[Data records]
═══

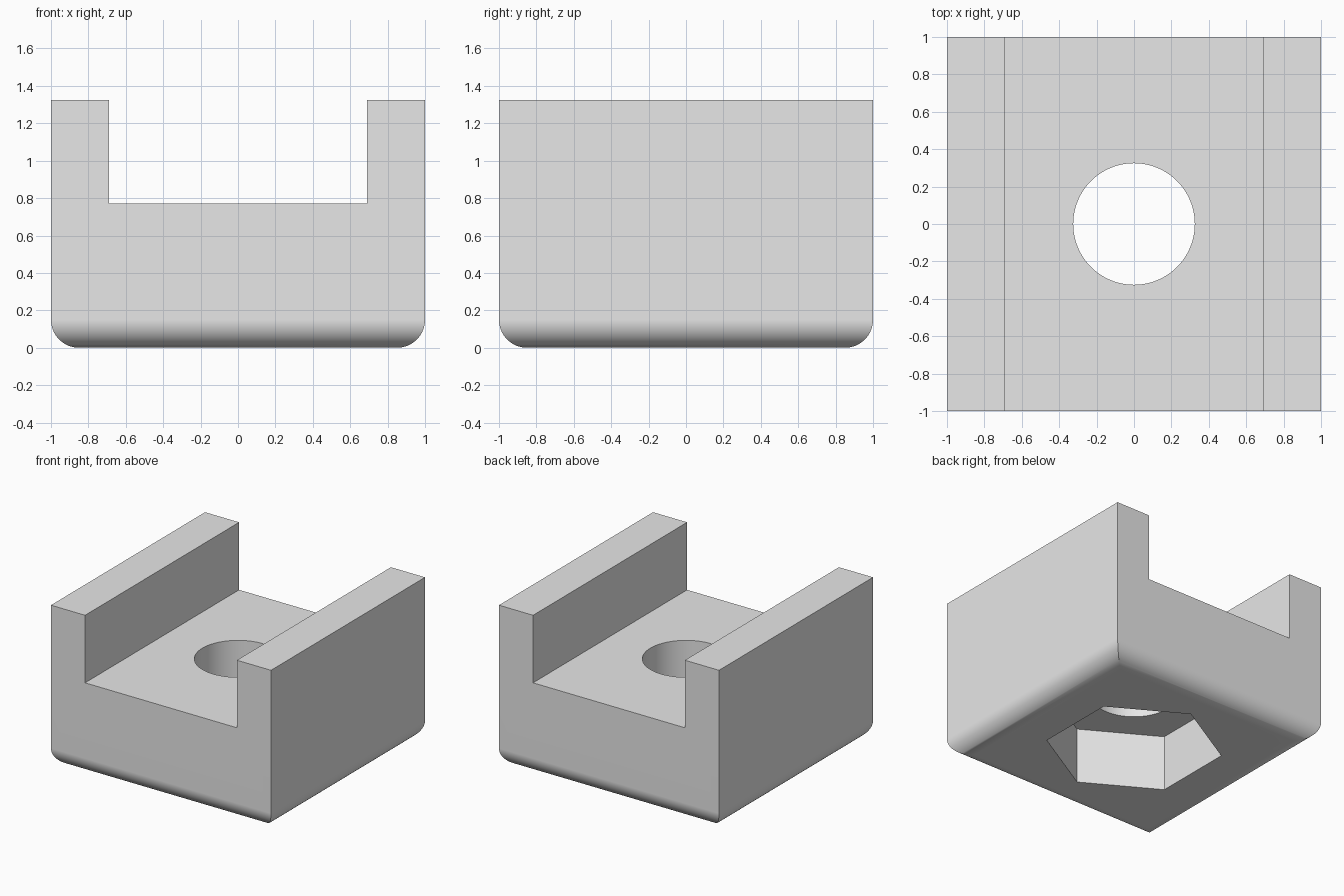
import bpy, bmesh
from math import sin, cos, pi, radians

if "Cube" in bpy.data.objects:
    bpy.data.objects.remove(bpy.data.objects["Cube"], do_unlink=True)

HEIGHT = 1.325
FILLET = 0.15
STEPS = 16
SLOT_HALF, SLOT_FLOOR = 0.69, 0.77
HOLE_RADIUS = 0.325
HEX_RADIUS, HEX_DEPTH = 0.667, 0.46

grey = bpy.data.materials.new("plain_grey")
grey.use_nodes = True
grey.diffuse_color = (0.8, 0.8, 0.8, 1)
grey.node_tree.nodes["Principled BSDF"].inputs["Base Color"].default_value = (0.8, 0.8, 0.8, 1)


def loft(name, rings):
    """Skin a stack of equal-sided rings and cap both ends."""
    bm = bmesh.new()
    loops = [[bm.verts.new(p) for p in ring] for ring in rings]
    n = len(loops[0])
    for low, high in zip(loops, loops[1:]):
        for i in range(n):
            j = (i + 1) % n
            bm.faces.new((low[i], low[j], high[j], high[i]))
    bm.faces.new(loops[0][::-1])
    bm.faces.new(loops[-1])
    mesh = bpy.data.meshes.new(name)
    bm.to_mesh(mesh)
    bm.free()
    mesh.materials.append(grey)
    obj = bpy.data.objects.new(name, mesh)
    bpy.context.collection.objects.link(obj)
    return obj


def rectangle(hx, hy, z):
    return [(-hx, -hy, z), (hx, -hy, z), (hx, hy, z), (-hx, hy, z)]


def polygon(radius, sides, z, start=0):
    angles = [start + 2 * pi * i / sides for i in range(sides)]
    return [(radius * cos(a), radius * sin(a), z) for a in angles]


# Block with rounded, mitred bottom edges
rings = []
for i in range(STEPS + 1):
    a = pi / 2 * i / STEPS
    half = 1 - FILLET + FILLET * sin(a)
    rings.append(rectangle(half, half, FILLET * (1 - cos(a))))
rings.append(rectangle(1, 1, HEIGHT))
block = loft("channel_block", rings)

# Cutters: open channel, round through hole, hexagonal nut pocket
cutters = [
    loft("channel_cutter", [rectangle(SLOT_HALF, 1.5, z) for z in (SLOT_FLOOR, 2)]),
    loft("hole_cutter", [polygon(HOLE_RADIUS, 96, z) for z in (-0.5, 1.5)]),
    loft("nut_pocket_cutter", [polygon(HEX_RADIUS, 6, z, pi / 2) for z in (-0.5, HEX_DEPTH)]),
]

bpy.ops.object.select_all(action="DESELECT")
bpy.context.view_layer.objects.active = block
block.select_set(True)
for cutter in cutters:
    cutter.hide_render = True
    mod = block.modifiers.new(cutter.name, "BOOLEAN")
    mod.operation = "DIFFERENCE"
    mod.solver = "EXACT"
    mod.object = cutter
    bpy.ops.object.modifier_apply(modifier=mod.name)
    bpy.data.objects.remove(cutter, do_unlink=True)

# Smooth fillets and hole, crisp flat faces
bpy.ops.object.shade_smooth_by_angle(angle=radians(30))
weighted = block.modifiers.new("weighted_normals", "WEIGHTED_NORMAL")
weighted.keep_sharp = True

═══

_Task to complete_
Output the records exactly, pictures excluded.

_Task output_
import bpy, bmesh
from math import sin, cos, pi, radians

if "Cube" in bpy.data.objects:
    bpy.data.objects.remove(bpy.data.objects["Cube"], do_unlink=True)

HEIGHT = 1.325
FILLET = 0.15
STEPS = 16
SLOT_HALF, SLOT_FLOOR = 0.69, 0.77
HOLE_RADIUS = 0.325
HEX_RADIUS, HEX_DEPTH = 0.667, 0.46

grey = bpy.data.materials.new("plain_grey")
grey.use_nodes = True
grey.diffuse_color = (0.8, 0.8, 0.8, 1)
grey.node_tree.nodes["Principled BSDF"].inputs["Base Color"].default_value = (0.8, 0.8, 0.8, 1)


def loft(name, rings):
    """Skin a stack of equal-sided rings and cap both ends."""
    bm = bmesh.new()
    loops = [[bm.verts.new(p) for p in ring] for ring in rings]
    n = len(loops[0])
    for low, high in zip(loops, loops[1:]):
        for i in range(n):
            j = (i + 1) % n
            bm.faces.new((low[i], low[j], high[j], high[i]))
    bm.faces.new(loops[0][::-1])
    bm.faces.new(loops[-1])
    mesh = bpy.data.meshes.new(name)
    bm.to_mesh(mesh)
    bm.free()
    mesh.materials.append(grey)
    obj = bpy.data.objects.new(name, mesh)
    bpy.context.collection.objects.link(obj)
    return obj


def rectangle(hx, hy, z):
    return [(-hx, -hy, z), (hx, -hy, z), (hx, hy, z), (-hx, hy, z)]


def polygon(radius, sides, z, start=0):
    angles = [start + 2 * pi * i / sides for i in range(sides)]
    return [(radius * cos(a), radius * sin(a), z) for a in angles]


# Block with rounded, mitred bottom edges
rings = []
for i in range(STEPS + 1):
    a = pi / 2 * i / STEPS
    half = 1 - FILLET + FILLET * sin(a)
    rings.append(rectangle(half, half, FILLET * (1 - cos(a))))
rings.append(rectangle(1, 1, HEIGHT))
block = loft("channel_block", rings)

# Cutters: open channel, round through hole, hexagonal nut pocket
cutters = [
    loft("channel_cutter", [rectangle(SLOT_HALF, 1.5, z) for z in (SLOT_FLOOR, 2)]),
    loft("hole_cutter", [polygon(HOLE_RADIUS, 96, z) for z in (-0.5, 1.5)]),
    loft("nut_pocket_cutter", [polygon(HEX_RADIUS, 6, z, pi / 2) for z in (-0.5, HEX_DEPTH)]),
]

bpy.ops.object.select_all(action="DESELECT")
bpy.context.view_layer.objects.active = block
block.select_set(True)
for cutter in cutters:
    cutter.hide_render = True
    mod = block.modifiers.new(cutter.name, "BOOLEAN")
    mod.operation = "DIFFERENCE"
    mod.solver = "EXACT"
    mod.object = cutter
    bpy.ops.object.modifier_apply(modifier=mod.name)
    bpy.data.objects.remove(cutter, do_unlink=True)

# Smooth fillets and hole, crisp flat faces
bpy.ops.object.shade_smooth_by_angle(angle=radians(30))
weighted = block.modifiers.new("weighted_normals", "WEIGHTED_NORMAL")
weighted.keep_sharp = True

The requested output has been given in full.